What you will do: Search the records for the word "segments" and pick out every line that has it.

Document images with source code
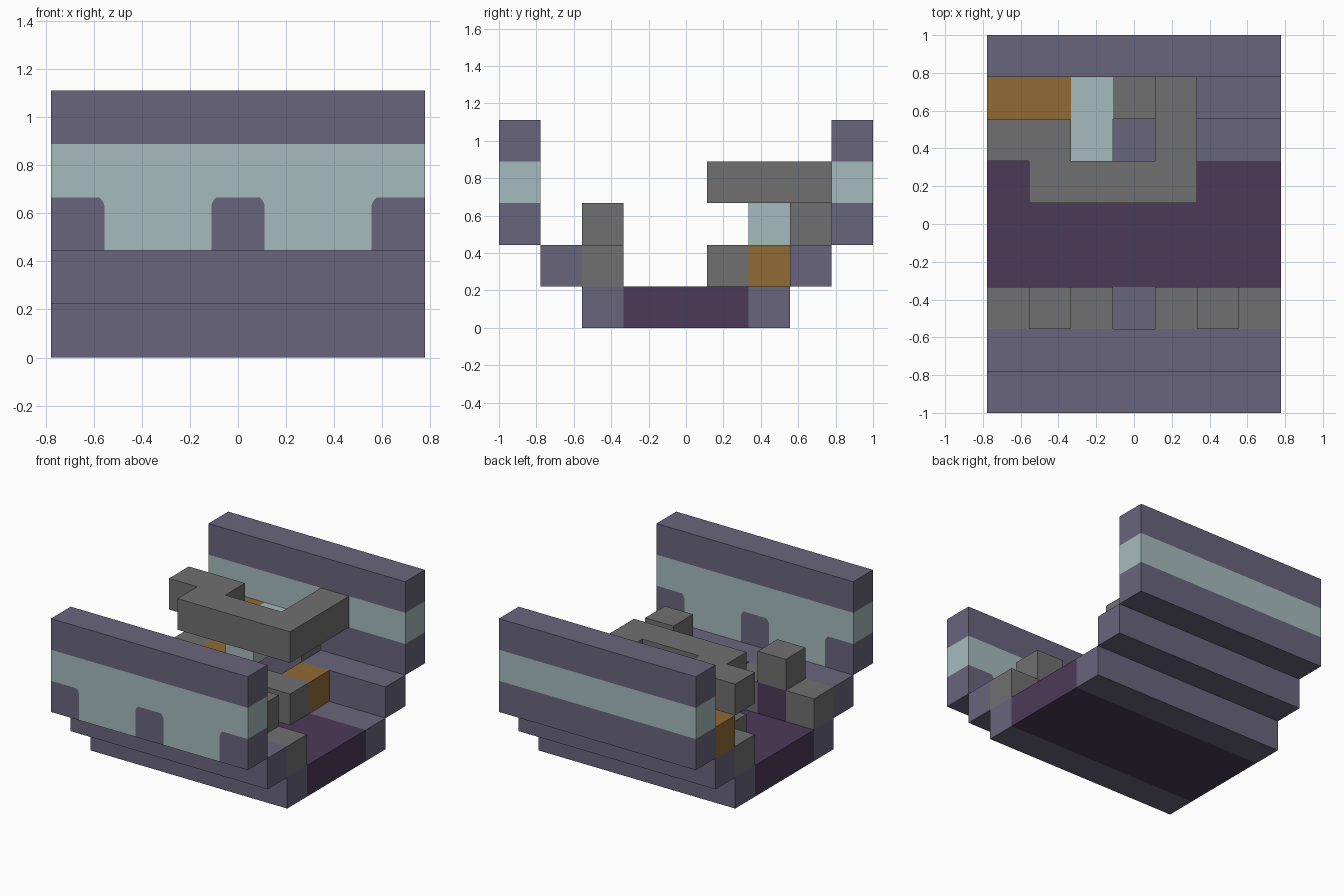
import bpy
import bmesh

cube = bpy.data.objects.get("Cube")
if cube:
    bpy.data.objects.remove(cube, do_unlink=True)

U = 2 / 9  # grid cell size


def material(name, rgb):
    lin = [((c / 255 + 0.055) / 1.055) ** 2.4 for c in rgb] + [1]
    m = bpy.data.materials.new(name)
    m.use_nodes = True
    m.diffuse_color = lin
    m.node_tree.nodes["Principled BSDF"].inputs["Base Color"].default_value = lin
    return m


slate = material("slate", (105, 101, 125))
teal = material("pale_teal", (166, 187, 189))
purple = material("dark_purple", (75, 58, 88))
grey = material("grey", (112, 112, 112))
brown = material("brown", (144, 107, 53))


def prism(name, mat, outline, axis, start, end):
    """Extrude an outline given in grid cells along y or z."""
    def place(a, b, t):
        x, y, z = (a, t, b) if axis == "y" else (a, b, t)
        return ((x - 3.5) * U, (y - 4.5) * U, z * U)

    bm = bmesh.new()
    face = bm.faces.new([bm.verts.new(place(a, b, start)) for a, b in outline])
    new = bmesh.ops.extrude_face_region(bm, geom=[face])["geom"]
    shift = [p - q for p, q in zip(place(0, 0, end), place(0, 0, start))]
    bmesh.ops.translate(bm, vec=shift,
                        verts=[v for v in new if isinstance(v, bmesh.types.BMVert)])
    bmesh.ops.recalc_face_normals(bm, faces=bm.faces)
    mesh = bpy.data.meshes.new(name)
    bm.to_mesh(mesh)
    bm.free()
    mesh.materials.append(mat)
    ob = bpy.data.objects.new(name, mesh)
    bpy.context.collection.objects.link(ob)
    return ob


def box(name, mat, x0, x1, y0, y1, z0, z1):
    prism(name, mat, [(x0, y0), (x1, y0), (x1, y1), (x0, y1)], "z", z0, z1)


# Floor and stepped sides
box("floor", purple, 0, 7, 3, 6, 0, 1)
for side, edge, step in (("front", 2, 1), ("back", 6, 7)):
    box(side + "_floor_edge", slate, 0, 7, edge, edge + 1, 0, 1)
    box(side + "_step", slate, 0, 7, step, step + 1, 1, 2)

# Back wall in plain bands
box("back_wall_base", slate, 0, 7, 8, 9, 2, 3)
box("back_wall_band", teal, 0, 7, 8, 9, 3, 4)
box("back_wall_cap", slate, 0, 7, 8, 9, 4, 5)

# Front wall: band with teeth fitted between round-shouldered pillars
box("front_wall_cap", slate, 0, 7, 0, 1, 4, 5)
R, H = 0.1, 0.15


def shoulder(x, s):
    return [(x, 2), (x, 3 - H), (x - s * R * 0.4, 3 - H * 0.4), (x - s * R, 3)]


left_end = shoulder(1, 1)
mid = shoulder(3, -1) + shoulder(4, 1)[::-1]
right_end = shoulder(6, -1)
prism("front_wall_pillar_right", slate, [(0, 2)] + left_end + [(0, 3)], "y", 0, 1)
prism("front_wall_pillar_middle", slate, mid, "y", 0, 1)
prism("front_wall_pillar_left", slate, [(7, 2)] + right_end + [(7, 3)], "y", 0, 1)
prism("front_wall_band", teal,
      [(0, 4), (0, 3)] + left_end[::-1] + mid + right_end + [(7, 3), (7, 4)], "y", 0, 1)

# Two seats along the front, each with low arms
for name, x in (("right", 0), ("left", 4)):
    box(name + "_outer_arm", grey, x, x + 1, 2, 3, 1, 2)
    box(name + "_seat_base", purple, x + 1, x + 2, 2, 3, 1, 2)
    box(name + "_seat_back", grey, x + 1, x + 2, 2, 3, 2, 3)
    box(name + "_inner_arm", grey, x + 2, x + 3, 2, 3, 1, 2)

# Counter: lower tier
box("counter_front", grey, 1, 5, 5, 6, 1, 2)
box("counter_end", grey, 0, 1, 6, 7, 1, 2)
box("counter_shelf_right", brown, 1, 2, 6, 7, 1, 2)
box("counter_shelf_left", brown, 4, 5, 6, 7, 1, 2)

# Counter: middle tier against the back wall
box("back_cabinet", brown, 0, 2, 7, 8, 2, 3)
box("back_panel", teal, 2, 3, 6, 8, 2, 3)
box("back_block", grey, 3, 4, 7, 8, 2, 3)

# Raised stepped canopy rail
prism("canopy_rail", grey,
      [(0, 6), (1, 6), (1, 5), (5, 5), (5, 8), (4, 8), (4, 6), (2, 6), (2, 7), (0, 7)],
      "z", 3, 4)
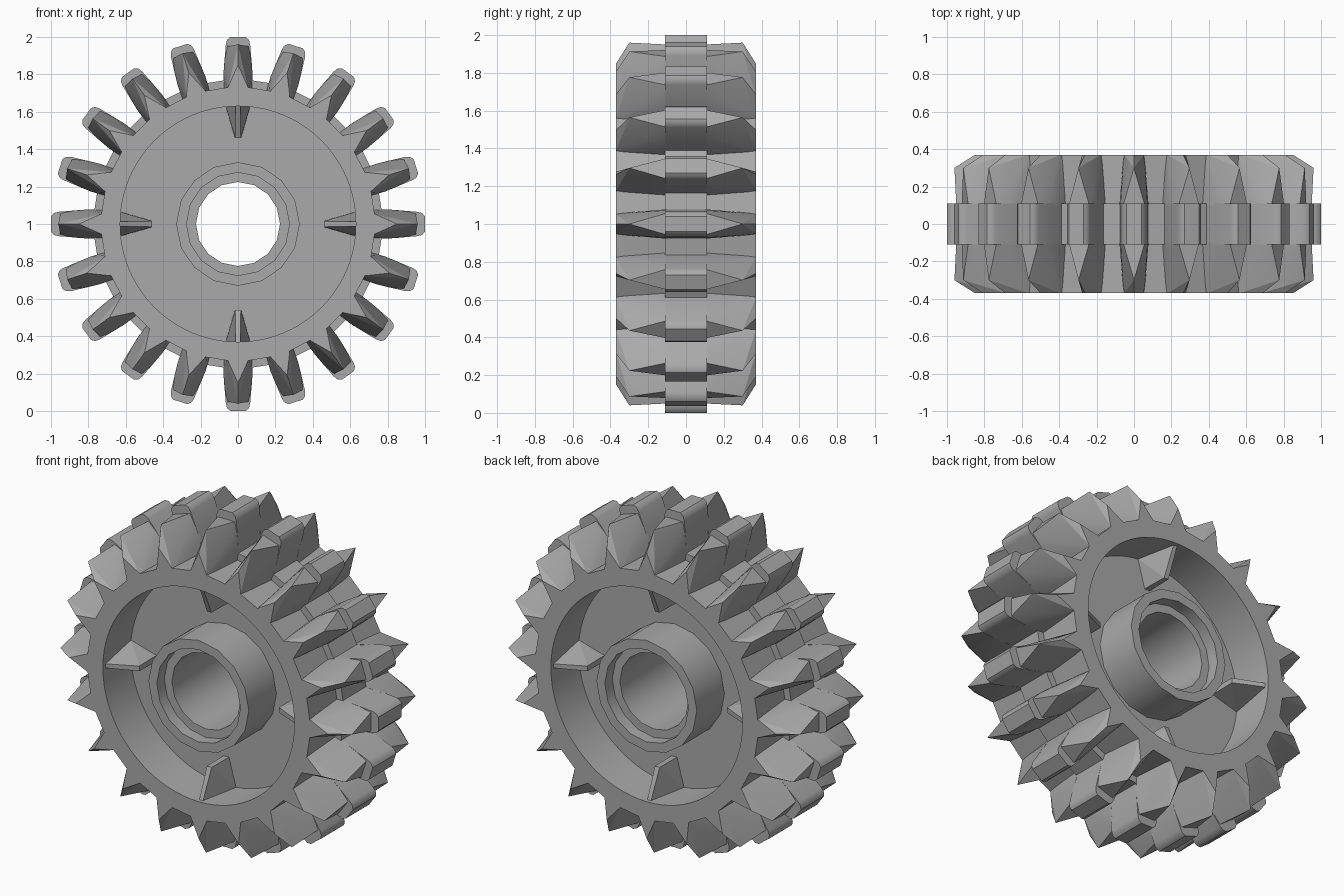
import bpy, bmesh, math
from mathutils import Matrix, Vector

if "Cube" in bpy.data.objects:
    bpy.data.objects.remove(bpy.data.objects["Cube"], do_unlink=True)

TEETH = 20
PITCH = 2 * math.pi / TEETH
HALF = 0.37    # half width of the whole gear
MID = 0.11     # half width of the centre band

grey = bpy.data.materials.new("medium grey")
grey.use_nodes = True
grey.diffuse_color = (0.4, 0.4, 0.4, 1)
grey.node_tree.nodes["Principled BSDF"].inputs["Base Color"].default_value = grey.diffuse_color


def finish(name, bm, angle=25):
    """Turn a bmesh built around the origin into a shaded object at axle height."""
    bmesh.ops.recalc_face_normals(bm, faces=bm.faces)
    bmesh.ops.translate(bm, verts=bm.verts, vec=(0, 0, 1))
    mesh = bpy.data.meshes.new(name)
    bm.to_mesh(mesh)
    bm.free()
    mesh.materials.append(grey)
    obj = bpy.data.objects.new(name, mesh)
    bpy.context.collection.objects.link(obj)
    bpy.ops.object.select_all(action="DESELECT")
    obj.select_set(True)
    bpy.context.view_layer.objects.active = obj
    bpy.ops.object.shade_smooth_by_angle(angle=math.radians(angle))


def lathe(name, half_profile, segments, flat_from=9.0):
    """Revolve a mirrored (radius, y) profile round the y axis.
    Radii above flat_from follow a polygon with one flat per tooth gap."""
    profile = half_profile + [(r, -y) for r, y in reversed(half_profile)]
    bm = bmesh.new()
    rings = []
    for i in range(segments):
        a = 2 * math.pi * i / segments
        stretch = 1 / math.cos(a % PITCH - PITCH / 2)
        ring = []
        for r, y in profile:
            if r > flat_from:
                r *= stretch
            ring.append(bm.verts.new((r * math.cos(a), y, r * math.sin(a))))
        rings.append(ring)
    n = len(profile)
    for i in range(segments):
        p, q = rings[i], rings[(i + 1) % segments]
        for j in range(n):
            k = (j + 1) % n
            bm.faces.new((p[j], p[k], q[k], q[j]))
    finish(name, bm, 28)


def add_hull(bm, points, angle):
    """Convex solid from (side, y, radius) points, turned to a spoke angle."""
    turn = Matrix.Rotation(angle, 3, "Y")
    verts = [bm.verts.new(turn @ Vector(p)) for p in points]
    result = bmesh.ops.convex_hull(bm, input=verts)
    loose = [v for v in result["geom_interior"] if isinstance(v, bmesh.types.BMVert)]
    bmesh.ops.delete(bm, geom=loose, context="VERTS")


def both_sides(pairs, y):
    return [(s * w, y, r) for w, r in pairs for s in (-1, 1)]


# Rim with its web, and the hub tube with a shallow counterbore
lathe("rim_and_web", [(0.3, MID), (0.63, MID), (0.63, HALF), (0.73, HALF),
                      (0.73, MID), (0.77, MID)], TEETH * 4, 0.7)
lathe("hub", [(0.225, 0.3), (0.275, 0.3), (0.275, HALF), (0.33, HALF)], 16)

# Centre blocks of the teeth, with rounded tips
bm = bmesh.new()
block = [(0.078, 0.75), (0.075, 0.84), (0.065, 0.96), (0.058, 0.985), (0.04, 1.0)]
for i in range(TEETH):
    add_hull(bm, both_sides(block, MID) + both_sides(block, -MID), i * PITCH)
finish("tooth_blocks", bm, 35)

# Pointed ends of the teeth on both faces of the gear
bm = bmesh.new()
root = [(0.075, 0.71), (0.078, 0.8), (0.072, 0.88), (0.058, 0.95)]
for i in range(TEETH):
    for side in (-1, 1):
        points = both_sides(root, side * (MID - 0.01))
        points += both_sides([(0.055, 0.71), (0.052, 0.735)], side * HALF)
        points += [(0, side * HALF, 0.85), (0, side * 0.3, 0.96)]
        add_hull(bm, points, i * PITCH)
finish("tooth_ends", bm, 15)

# Wedge ribs inside both recesses
bm = bmesh.new()
for i in range(4):
    for side in (-1, 1):
        points = both_sides([(0.068, 0.64), (0.018, 0.46)], side * (MID - 0.01))
        points += both_sides([(0.012, 0.64)], side * 0.35)
        points += both_sides([(0.015, 0.46)], side * 0.27)
        add_hull(bm, points, i * math.pi / 2)
finish("ribs", bm, 15)
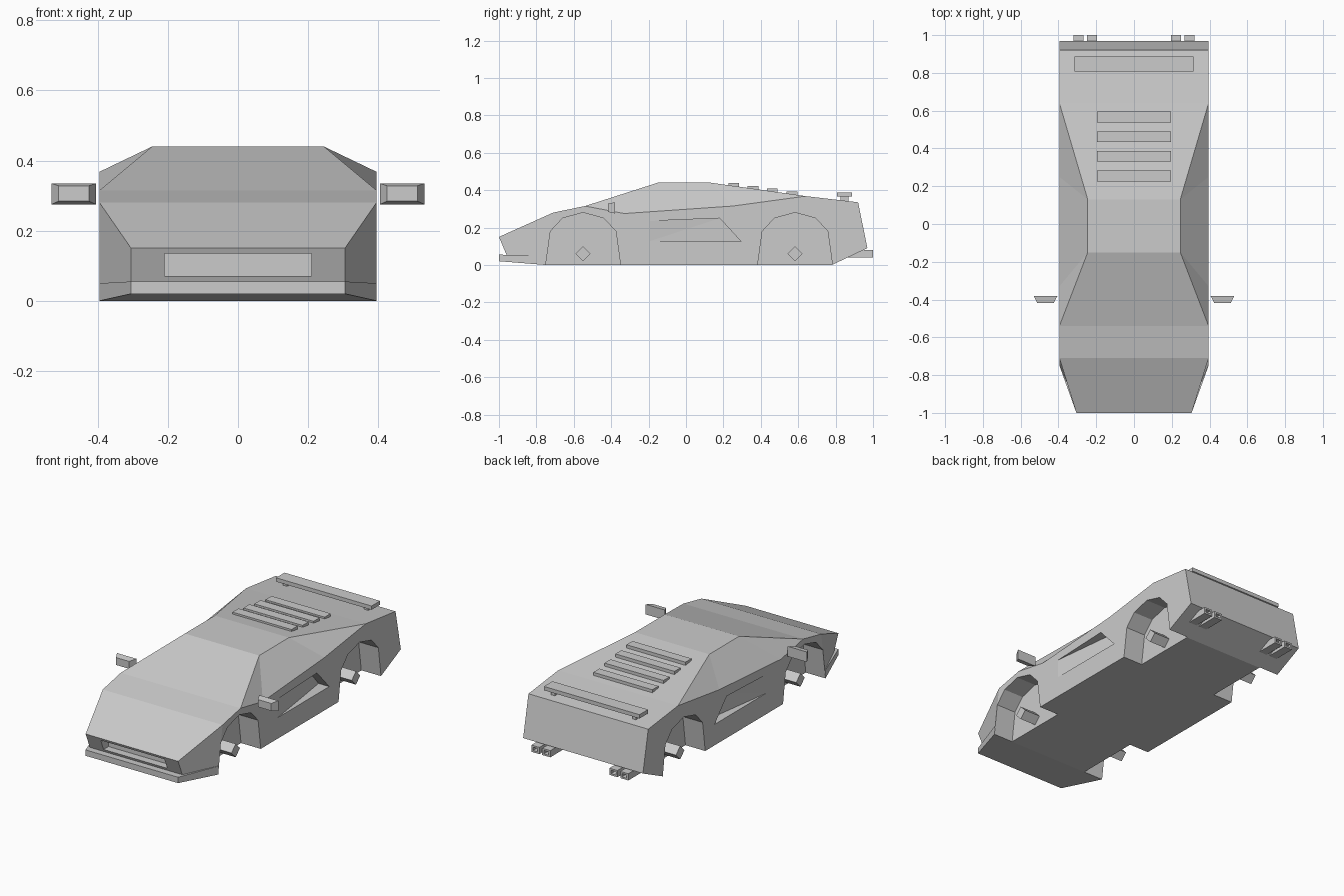
import bpy, bmesh

if "Cube" in bpy.data.objects:
    bpy.data.objects.remove(bpy.data.objects["Cube"])


def finish(name, bm):
    bmesh.ops.remove_doubles(bm, verts=bm.verts, dist=1e-5)
    bmesh.ops.recalc_face_normals(bm, faces=bm.faces)
    me = bpy.data.meshes.new(name)
    bm.to_mesh(me)
    bm.free()
    ob = bpy.data.objects.new(name, me)
    bpy.context.collection.objects.link(ob)
    return ob


def hull(name, pts):
    """Convex solid around a few points."""
    bm = bmesh.new()
    for p in pts:
        bm.verts.new(p)
    bmesh.ops.convex_hull(bm, input=bm.verts)
    bmesh.ops.dissolve_limit(bm, angle_limit=0.01, verts=bm.verts, edges=bm.edges)
    return finish(name, bm)


def box(name, xs, ys, zs):
    return hull(name, [(x, y, z) for x in xs for y in ys for z in zs])


def prism(name, profile, x0, x1):
    """Side (y, z) profile stretched across x."""
    return hull(name, [(x, y, z) for x in (x0, x1) for y, z in profile])


def cut(ob, cutters):
    for c in cutters:
        m = ob.modifiers.new("cut", 'BOOLEAN')
        m.operation, m.solver, m.object = 'DIFFERENCE', 'EXACT', c
        c.hide_render = True
    dg = bpy.context.evaluated_depsgraph_get()
    me = bpy.data.meshes.new_from_object(ob.evaluated_get(dg))
    ob.modifiers.clear()
    ob.data = me
    for c in cutters:
        bpy.data.objects.remove(c)


# Body: stations of sill, belt and roof points, lofted front to back
W, R = 0.395, 0.245
stations = [
    [(.305, -.96, .055), (.305, -1, .15), (.305, -1, .15)],
    [(W, -.75, 0), (W, -.71, .28), (W, -.71, .28)],
    [(W, -.54, 0), (W, -.54, .315), (W, -.54, .315)],
    [(W, -.33, 0), (W, -.33, .275), (R, -.15, .44)],
    [(W, .25, 0), (W, .25, .315), (R, .13, .44)],
    [(W, .78, 0), (W, .64, .368), (W, .64, .368)],
    [(W, .97, .09), (W, .92, .335), (W, .92, .335)],
]
bm = bmesh.new()
rings = []
for st in stations:
    ring = st + [(-x, y, z) for x, y, z in reversed(st)]
    rings.append([bm.verts.new(p) for p in ring])
for a, b in zip(rings, rings[1:]):
    for i in range(6):
        j = (i + 1) % 6
        bm.faces.new((a[i], a[j], b[j], b[i]))
bm.faces.new(rings[0])
bm.faces.new(rings[-1])
body = finish("body", bm)

# Wheel arches, side scoops and nose opening cut into the body
arch = [(-.2, -.05), (-.2, 0), (-.175, .18), (-.11, .25), (0, .28),
        (.11, .25), (.175, .18), (.2, 0), (.2, -.05)]
cutters = [box("nose_cut", (-.21, .21), (-1.1, -.92), (.07, .135))]
for s in (-1, 1):
    for yc in (-.55, .583):
        cutters.append(prism("arch_cut", [(yc + y, z) for y, z in arch], s * .265, s * .5))
    cutters.append(hull("scoop_cut", [
        (s * .396, -.2, .125), (s * .396, -.2, .235),
        (s * .45, -.2, .125), (s * .45, -.2, .235),
        (s * .45, .295, .125), (s * .45, .18, .25),
        (s * .325, .295, .125), (s * .335, .18, .25)]))
cut(body, cutters)

# Front splitter
hull("front_splitter", [(s * x, y, z) for s in (-1, 1) for x, y, z in
     ((.305, -1, .02), (.305, -1, .055), (W, -.75, 0), (W, -.75, .05))])

# Engine cover slats, stepping down the rear slope
for i, y in enumerate((.283, .387, .49, .595)):
    z = .44 - .145 * (y - .13)
    box("engine_slat", (-.195, .195), (y - .057, y), (z - .02, z + .02))

# Rear wing on two short posts
box("rear_wing", (-.315, .315), (.808, .888), (.365, .388))

for s in (-1, 1):
    box("wing_post", (s * .255, s * .28), (.825, .87), (.33, .37))

    # Floating door mirror, tapering forwards
    hull("door_mirror",
         [(s * x, -.38, z) for x in (.405, .532) for z in (.275, .335)] +
         [(s * x, -.418, z) for x in (.425, .512) for z in (.284, .328)])

    # Axle stubs with a diamond section
    for yc in (-.55, .583):
        prism("axle_stub", [(yc, .02), (yc + .04, .06), (yc, .10), (yc - .04, .06)],
              s * .25, s * .37)

    # Twin square exhaust pipes
    for x0, x1 in ((.195, .248), (.267, .32)):
        pipe = box("exhaust_pipe", (s * x0, s * x1), (.84, 1), (.04, .08))
        cut(pipe, [box("bore", (s * (x0 + .011), s * (x1 - .011)), (.94, 1.05), (.05, .07))])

Task solution:
def lathe(name, half_profile, segments, flat_from=9.0):
    for i in range(segments):
        a = 2 * math.pi * i / segments
    for i in range(segments):
        p, q = rings[i], rings[(i + 1) % segments]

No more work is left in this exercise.